*** RECORDED INFORMATION Section Begins ***

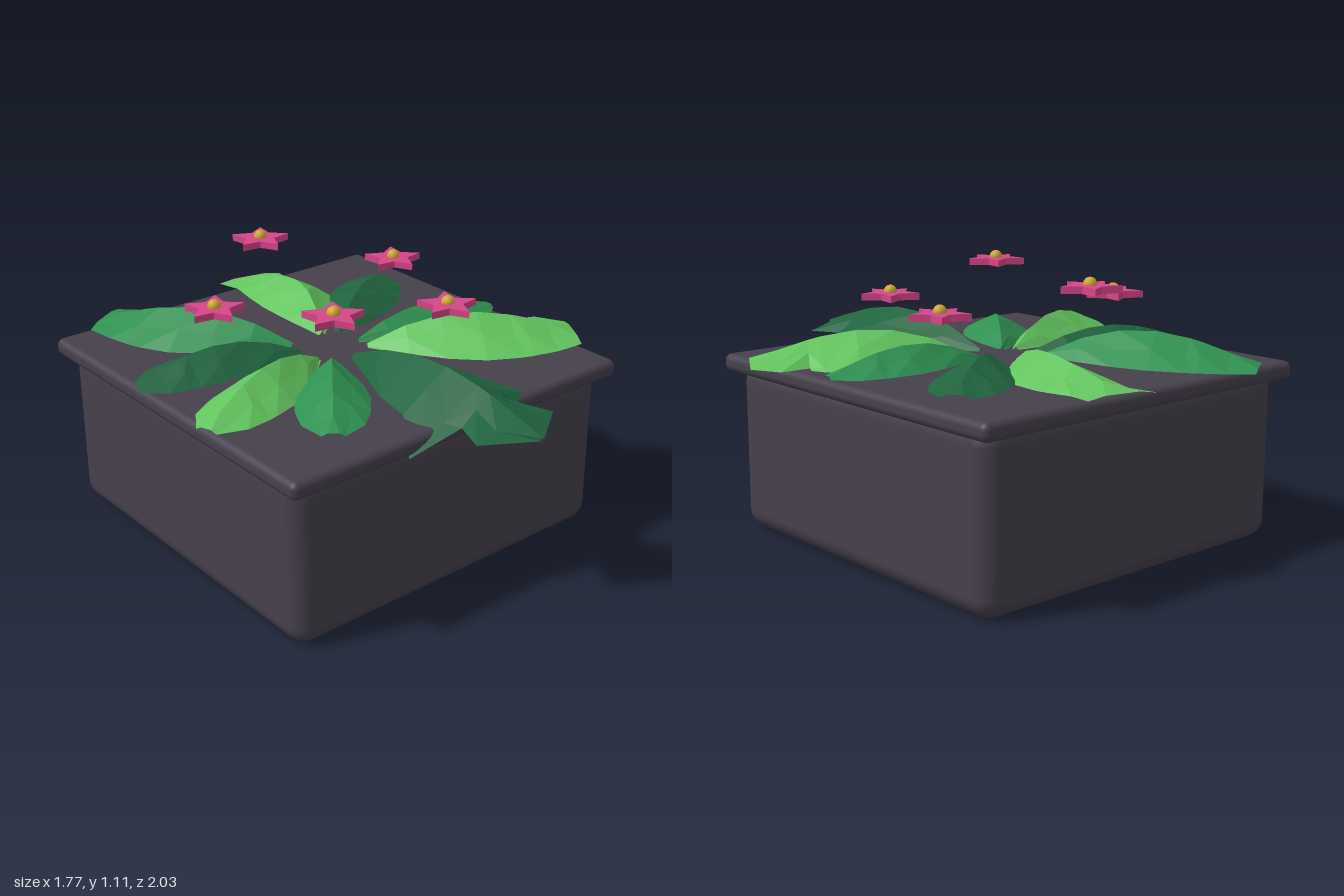
import * as THREE from 'three';
import { RoundedBoxGeometry } from 'three/addons/geometries/RoundedBoxGeometry.js';

const material = (name, color, extra = {}) => {
  const m = new THREE.MeshStandardMaterial({ color, ...extra });
  m.name = name;
  return m;
};

// Half-width of a leaf edge at each station along the rib
const STATIONS = [0, 0.18, 0.35, 0.52, 0.68, 0.74, 0.87];
const EDGES = {
  smooth: [0.1, 0.5, 0.82, 1, 0.98, 0.94, 0.8],
  notched: [0.1, 0.45, 0.75, 0.95, 1.08, 0.65, 0.9],
  spurred: [0.1, 0.45, 0.8, 0.98, 1.5, 0.62, 0.88],
};

// base and tip are [x, z]; blunt is the tip's share of the width; bend curves the rib sideways
const LEAVES = [
  { name: 'backLeaf', color: 'lime', base: [0.0, -0.25], tip: [0.15, -0.97], width: 0.16, peak: 0.84, blunt: 0.92, bend: 0.07 },
  { name: 'backRightLeaf', color: 'dark', base: [0.07, -0.22], tip: [0.61, -0.6], width: 0.155, peak: 0.82, blunt: 0.4 },
  { name: 'rightLeaf', color: 'mid', base: [0.07, -0.1], tip: [0.76, -0.04], width: 0.13, peak: 0.83, blunt: 0.25 },
  { name: 'frontRightLeaf', color: 'lime', base: [0.07, -0.04], tip: [0.82, 0.4], width: 0.22, peak: 0.86, blunt: 0.55, edges: ['smooth', 'spurred'] },
  { name: 'frontLeaf', color: 'dark', base: [-0.03, 0.0], tip: [0.01, 1.0], width: 0.23, peak: 0.865, blunt: 0.03, edges: ['spurred', 'notched'] },
  { name: 'frontLeftLeaf', color: 'mid', base: [-0.13, -0.02], tip: [-0.54, 0.5], width: 0.145, peak: 0.83, blunt: 0.3 },
  { name: 'leftLeaf', color: 'lime', base: [-0.17, -0.06], tip: [-0.87, 0.18], width: 0.15, peak: 0.85, blunt: 0.3 },
  { name: 'backLeftLowLeaf', color: 'dark', base: [-0.18, -0.16], tip: [-0.87, -0.29], width: 0.15, peak: 0.83, blunt: 0.3, bend: 0.04 },
  { name: 'backLeftLeaf', color: 'mid', base: [-0.16, -0.24], tip: [-0.61, -0.97], width: 0.2, peak: 0.86, blunt: 0.6, bend: -0.03 },
];

// Arched leaf: five points across each station, ridge in the middle, both edges low
function leafGeometry({ base, tip, width, peak, blunt, bend = 0, edges = ['smooth', 'smooth'] }) {
  const from = new THREE.Vector2(...base), to = new THREE.Vector2(...tip);
  const along = to.clone().sub(from).normalize();
  const across = new THREE.Vector2(-along.y, along.x);
  const pos = [], index = [];
  [...STATIONS, 1].forEach((t, i) => {
    const rib = from.clone().lerp(to, t).addScaledVector(across, bend * Math.sin(Math.PI * t));
    const ridge = 0.75 + (peak - 0.75) * Math.sin(Math.PI * Math.pow(t, 0.9));
    for (let k = 0; k < 5; k++) {
      const s = 1 - k / 2, out = Math.abs(s);
      const reach = EDGES[edges[s > 0 ? 0 : 1]][i] ?? blunt;
      // Long spurs hang down over the rim
      const edgeY = reach > 1.2 ? 0.66 : 0.738;
      const point = rib.clone().addScaledVector(across, s * width * reach);
      const ripple = out === 0.5 ? (i % 2 ? 0.006 : -0.004) : 0;
      pos.push(point.x, THREE.MathUtils.lerp(ridge, edgeY, out) + ripple, point.y);
    }
    if (i === 0) return;
    for (let k = 0; k < 4; k++) {
      const a = (i - 1) * 5 + k, b = a + 1, c = a + 5, d = a + 6;
      // Diagonals mirror about the ridge like leaf veins
      if (k < 2) index.push(a, b, c, b, d, c);
      else index.push(a, b, d, a, d, c);
    }
  });
  const g = new THREE.BufferGeometry();
  g.setAttribute('position', new THREE.Float32BufferAttribute(pos, 3));
  g.setIndex(index);
  g.computeVertexNormals();
  return g;
}

// Flat five-pointed blossom, one point towards the front
function starGeometry(outer, inner, depth) {
  const shape = new THREE.Shape();
  for (let i = 0; i < 10; i++) {
    const r = i % 2 ? inner : outer, a = -Math.PI / 2 + i * Math.PI / 5;
    shape[i ? 'lineTo' : 'moveTo'](r * Math.cos(a), r * Math.sin(a));
  }
  shape.closePath();
  return new THREE.ExtrudeGeometry(shape, { depth, bevelEnabled: false }).rotateX(-Math.PI / 2);
}

export function createModel() {
  const model = new THREE.Group();
  model.name = 'pottedPlant';
  const leafLook = { flatShading: true, side: THREE.DoubleSide };
  const greens = {
    lime: material('leafLime', 0x62c45e, leafLook),
    mid: material('leafGreen', 0x2f9152, leafLook),
    dark: material('leafDark', 0x20643f, leafLook),
  };
  const pot = material('potCharcoal', 0x46404c);
  const pink = material('petalPink', 0xd6468a);
  const gold = material('flowerGold', 0xd0a72e);

  const add = (parent, name, geometry, mat, x = 0, y = 0, z = 0) => {
    const mesh = new THREE.Mesh(geometry, mat);
    mesh.name = name;
    mesh.position.set(x, y, z);
    parent.add(mesh);
  };

  // Square pot and its overhanging closed rim
  add(model, 'potBody', new RoundedBoxGeometry(1.54, 0.7, 1.54, 3, 0.08), pot, -0.05, 0.35, -0.123);
  add(model, 'potRim', new RoundedBoxGeometry(1.63, 0.073, 1.63, 3, 0.03), pot, -0.05, 0.695, -0.123);

  // Rosette of leaves
  const leaves = new THREE.Group();
  leaves.name = 'leaves';
  for (const leaf of LEAVES) add(leaves, leaf.name, leafGeometry(leaf), greens[leaf.color]);
  model.add(leaves);

  // Floating flowers at two heights
  const star = starGeometry(0.123, 0.062, 0.028);
  const ball = new THREE.SphereGeometry(0.027, 12, 8);
  const low = 0.952, high = 1.05;
  const spots = [[-0.5, low, -0.29], [-0.04, high, -0.61], [0.41, low, -0.275], [0.23, low, 0.26], [-0.335, high, 0.25]];
  for (const [x, y, z] of spots) {
    const flower = new THREE.Group();
    flower.name = 'flower';
    flower.position.set(x, y, z);
    add(flower, 'petals', star, pink);
    add(flower, 'flowerCentre', ball, gold, 0, 0.031, 0);
    model.add(flower);
  }
  return model;
}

*** RECORDED INFORMATION Section Ends ***

[EXERCISE DESCRIPTION]
Write only the number of lines in the listing that include "return".

[RESPONSE BELOW]
5